» ACTION ITEM
Count every line below in which "Matrix" occurs, then give only the count.

++++ SOURCE MATERIAL ++++

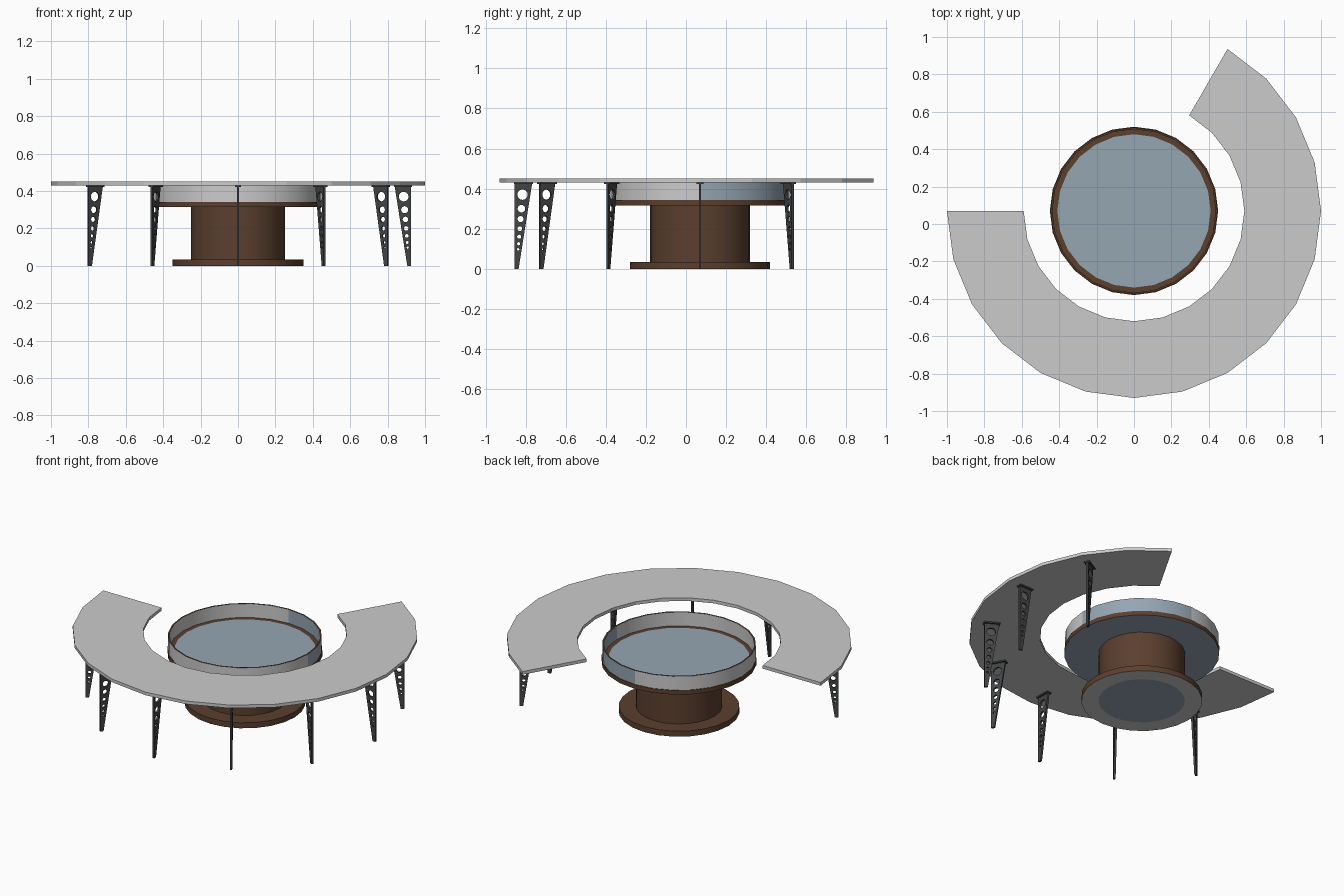
import bpy, bmesh, math
from mathutils import Matrix

if "Cube" in bpy.data.objects:
    bpy.data.objects.remove(bpy.data.objects["Cube"])

CY = 0.07      # shared centre of table and bench (y)
SIDES = 24


def mat(name, rgb):
    m = bpy.data.materials.new(name)
    m.diffuse_color = (*rgb, 1)
    m.use_nodes = True
    m.node_tree.nodes["Principled BSDF"].inputs["Base Color"].default_value = m.diffuse_color
    return m


GREY = mat("light grey", (0.60, 0.60, 0.60))
BLUE = mat("pale blue", (0.30, 0.38, 0.45))
BROWN = mat("dark brown", (0.105, 0.050, 0.028))
METAL = mat("dark metal", (0.055, 0.058, 0.060))
MATS = [GREY, BLUE, BROWN, METAL]


def add(name, mesh, mats=MATS):
    if not mesh.materials:
        for m in mats:
            mesh.materials.append(m)
    ob = bpy.data.objects.new(name, mesh)
    bpy.context.collection.objects.link(ob)
    return ob


def smooth(ob):
    bpy.ops.object.select_all(action='DESELECT')
    ob.select_set(True)
    bpy.context.view_layer.objects.active = ob
    bpy.ops.object.shade_smooth_by_angle(angle=math.radians(30))


def sweep(name, prof, colour, a0=0, a1=360, steps=SIDES, closed=False):
    """Sweep an (r, z) profile round the centre; colour(band, angle) gives the slot."""
    bm = bmesh.new()
    full = a1 - a0 == 360
    rings = []
    for i in range(steps if full else steps + 1):
        a = math.radians(a0 + (a1 - a0) * i / steps)
        rings.append([bm.verts.new((r * math.cos(a), CY + r * math.sin(a), z)) for r, z in prof])
    n = len(prof)
    for i in range(steps):
        A, B = rings[i], rings[(i + 1) % len(rings)]
        for j in range(n if closed else n - 1):
            k = (j + 1) % n
            f = bm.faces.new((A[j], B[j], B[k], A[k]))
            f.material_index = colour(j, a0 + (a1 - a0) * (i + 0.5) / steps)
    if not full:
        bm.faces.new(rings[0])
        bm.faces.new(rings[-1])
    bmesh.ops.remove_doubles(bm, verts=bm.verts, dist=1e-5)
    bmesh.ops.dissolve_degenerate(bm, edges=bm.edges, dist=1e-6)
    bmesh.ops.recalc_face_normals(bm, faces=bm.faces)
    me = bpy.data.meshes.new(name)
    bm.to_mesh(me)
    bm.free()
    return add(name, me)


# curved bench top, 240 degrees
sweep("bench_top", [(0.59, 0.43), (1, 0.43), (1, 0.45), (0.59, 0.45)],
      lambda j, a: 0, 180, 420, 16, closed=True)

# round foot: grey underside with a blue centre
smooth(sweep("table_foot", [(0, 0), (0.25, 0), (0.35, 0), (0.35, 0.035), (0, 0.035)],
             lambda j, a: (1, 0, 2, 2)[j]))

# drum column
smooth(sweep("table_column", [(0.25, 0.035), (0.25, 0.315)], lambda j, a: 2))

# tray: blue underside, brown edge and ledge, blue floor
smooth(sweep("table_tray", [(0, 0.315), (0.45, 0.315), (0.45, 0.342), (0.41, 0.342), (0, 0.342)],
             lambda j, a: (1, 2, 2, 1)[j]))

# upright rim wall, one quarter blue, with brown top edge
smooth(sweep("tray_wall", [(0.437, 0.342), (0.446, 0.342), (0.446, 0.43), (0.437, 0.43)],
             lambda j, a: 2 if j in (0, 2) else (1 if a < 90 else 0), closed=True))


# tapered leg plate with round holes, drawn as a filled flat curve
def spline(cu, pts):
    s = cu.splines.new('POLY')
    s.points.add(len(pts) - 1)
    for p, (x, y) in zip(s.points, pts):
        p.co = (x, y, 0, 1)
    s.use_cyclic_u = True


cu = bpy.data.curves.new("leg_outline", 'CURVE')
cu.dimensions = '2D'
cu.fill_mode = 'BOTH'
cu.extrude = 0.006
spline(cu, [(0.905, 0), (0.925, 0), (0.925, 0.422), (0.838, 0.422)])
for z, r in [(0.37, 0.026), (0.30, 0.019), (0.248, 0.015), (0.20, 0.012),
             (0.16, 0.010), (0.125, 0.008), (0.097, 0.006)]:
    cx = (0.925 + 0.838 + 0.067 * (1 - z / 0.422)) / 2
    spline(cu, [(cx + r * math.cos(t * math.pi / 8), z + r * math.sin(t * math.pi / 8))
                for t in range(16)])
tmp = bpy.data.objects.new("leg_outline", cu)
bpy.context.collection.objects.link(tmp)
dg = bpy.context.evaluated_depsgraph_get()
leg = bpy.data.meshes.new_from_object(tmp.evaluated_get(dg))
bpy.data.objects.remove(tmp)
leg.transform(Matrix.Rotation(math.pi / 2, 4, 'X'))

# mounting flange joined to the leg plate
bm = bmesh.new()
bm.from_mesh(leg)
bmesh.ops.create_cube(bm, size=1, matrix=Matrix.Translation((0.881, 0, 0.426))
                      @ Matrix.Diagonal((0.096, 0.034, 0.008, 1)))
for f in bm.faces:
    f.material_index = 0
    f.smooth = False
bm.to_mesh(leg)
bm.free()
leg.materials.clear()
leg.materials.append(METAL)

# seven legs every 30 degrees
for i in range(7):
    ob = add(f"bench_leg_{i + 1}", leg)
    ob.location = (0, CY, 0)
    ob.rotation_euler = (0, 0, math.radians(210 + 30 * i))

++++

» REPLY
4